■ **WORK TO BE COMPLETED**
Copy each line below in which the string "rings" occurs.

■ **DATASET RECORDS**
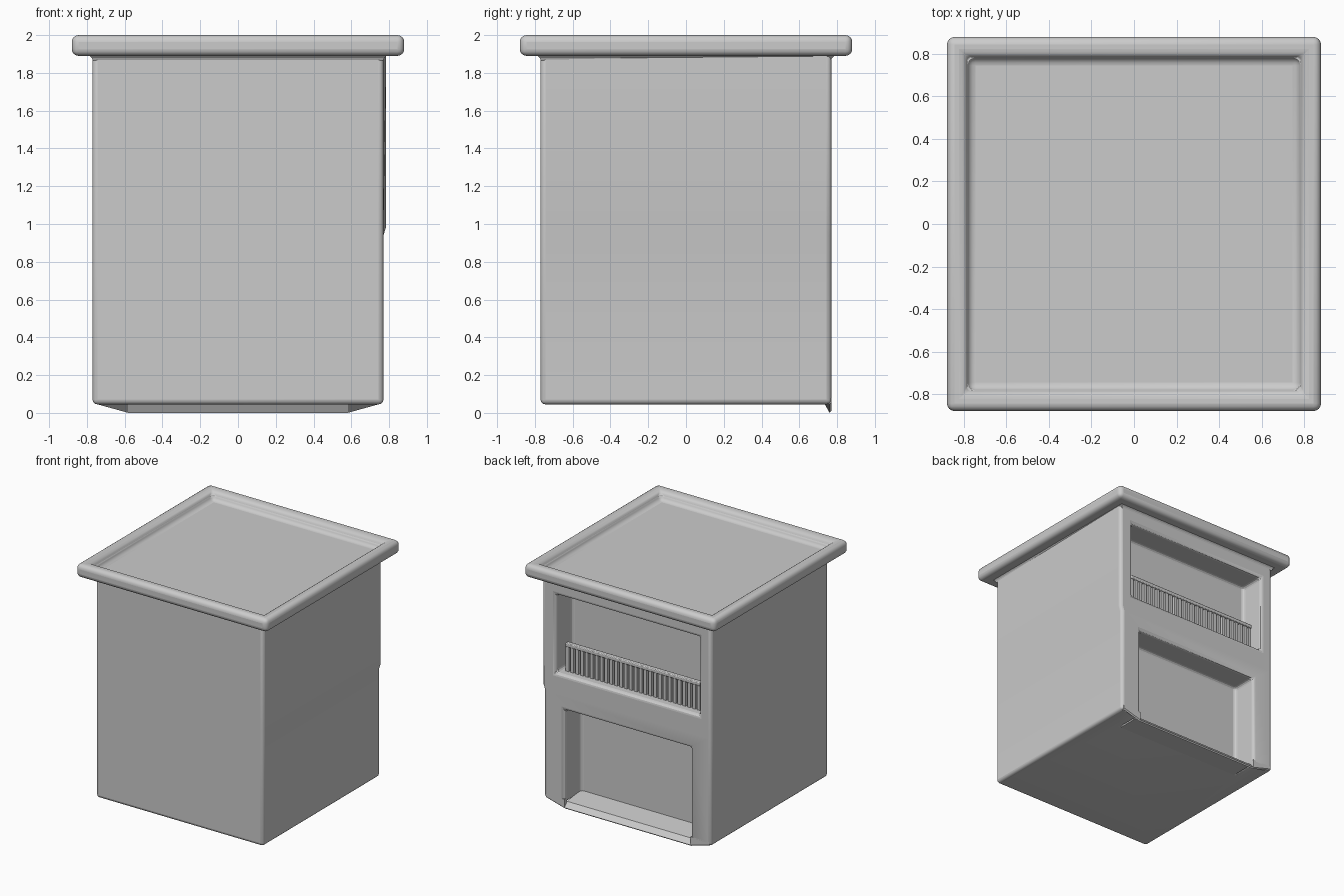
import bpy, bmesh

if "Cube" in bpy.data.objects:
    bpy.data.objects.remove(bpy.data.objects["Cube"])


def make(name, bm):
    bmesh.ops.recalc_face_normals(bm, faces=bm.faces)
    me = bpy.data.meshes.new(name)
    bm.to_mesh(me)
    bm.free()
    ob = bpy.data.objects.new(name, me)
    bpy.context.collection.objects.link(ob)
    return ob


def add_box(bm, x0, x1, y0, y1, z0, z1):
    vs = bmesh.ops.create_cube(bm, size=1)["verts"]
    for v in vs:
        v.co = (x1 if v.co.x > 0 else x0, y1 if v.co.y > 0 else y0, z1 if v.co.z > 0 else z0)


def box(name, *dims):
    bm = bmesh.new()
    add_box(bm, *dims)
    return make(name, bm)


def loft(name, rings):
    """Closed skin through rings of equal point count."""
    bm = bmesh.new()
    rs = [[bm.verts.new(p) for p in r] for r in rings]
    n = len(rs[0])
    for a, b in zip(rs, rs[1:]):
        for i in range(n):
            bm.faces.new((a[i], a[(i + 1) % n], b[(i + 1) % n], b[i]))
    bm.faces.new(rs[0])
    bm.faces.new(rs[-1])
    return make(name, bm)


def bevel(ob, width, segments):
    m = ob.modifiers.new("bevel", "BEVEL")
    m.width, m.segments, m.limit_method = width, segments, "ANGLE"


def smooth(ob, angle=0.6):
    bpy.ops.object.select_all(action="DESELECT")
    bpy.context.view_layer.objects.active = ob
    ob.select_set(True)
    bpy.ops.object.shade_smooth_by_angle(angle=angle)


# Cabinet body; the upper right wall flares slightly towards the back
S = 0.77
body = loft("cabinet_body", [
    [(-S, -S, z), (S, -S, z), (S + f, S, z), (-S, S, z)]
    for z, f in ((0.045, 0), (0.94, 0), (0.98, 0.013), (1.92, 0.014))])

# Two niches cut into the back
cutters = [box("upper_niche_cutter", -0.66, 0.66, 0.55, 1.0, 1.11, 1.76),
           box("lower_niche_cutter", -0.58, 0.58, 0.55, 1.0, -0.2, 0.82)]
for c in cutters:
    m = body.modifiers.new("niche", "BOOLEAN")
    m.operation, m.object, m.solver = "DIFFERENCE", c, "EXACT"
    c.hide_render = True
    c.hide_set(True)
bevel(body, 0.025, 3)
smooth(body)

# Floor of the lower niche, dipping to a lip that tapers into the body corners
loft("niche_floor", [
    [(x, 0.53, 0.075), (x, 0.53, 0.045), (x, 0.735, 0.045), (x, 0.76, 0.0), (x, 0.77, 0.01), (x, 0.735, 0.05)]
    for x in (-0.582, 0.582)])
for s in (-1, 1):
    loft("lip_end", [
        [(s * x, 0.735, 0.047), (s * x, 0.76, z), (s * x, 0.77, z + 0.01), (s * x, 0.77, 0.08), (s * x, 0.735, 0.08)]
        for x, z in ((0.58, 0.0), (0.75, 0.047))])

# Small flare where the body meets the slab
loft("neck_flare", [[(-r, -r, z), (r, -r, z), (r, r, z), (-r, r, z)]
                    for r, z in ((0.768, 1.865), (0.775, 1.88), (0.79, 1.895))])

# Top slab with a rounded rim and sunken panel
bm = bmesh.new()
add_box(bm, -0.88, 0.88, -0.88, 0.88, 1.89, 2.0)
top = max(bm.faces, key=lambda f: f.calc_center_median().z)
bmesh.ops.inset_region(bm, faces=[top], thickness=0.13)
bmesh.ops.inset_region(bm, faces=[top], thickness=0.01)
for v in top.verts:
    v.co.z = 1.928
slab = make("top_slab", bm)
bevel(slab, 0.04, 4)
smooth(slab)

# Slatted guard in the upper niche
rail = box("guard_rail", -0.62, 0.62, 0.665, 0.705, 1.315, 1.345)
bevel(rail, 0.006, 2)
smooth(rail)
bm = bmesh.new()
for i in range(28):
    x = -0.605 + i * 1.21 / 27
    add_box(bm, x - 0.014, x + 0.014, 0.673, 0.697, 1.09, 1.32)
make("guard_slats", bm)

■ **WRITTEN ANSWER**
def loft(name, rings):
    """Closed skin through rings of equal point count."""
    rs = [[bm.verts.new(p) for p in r] for r in rings]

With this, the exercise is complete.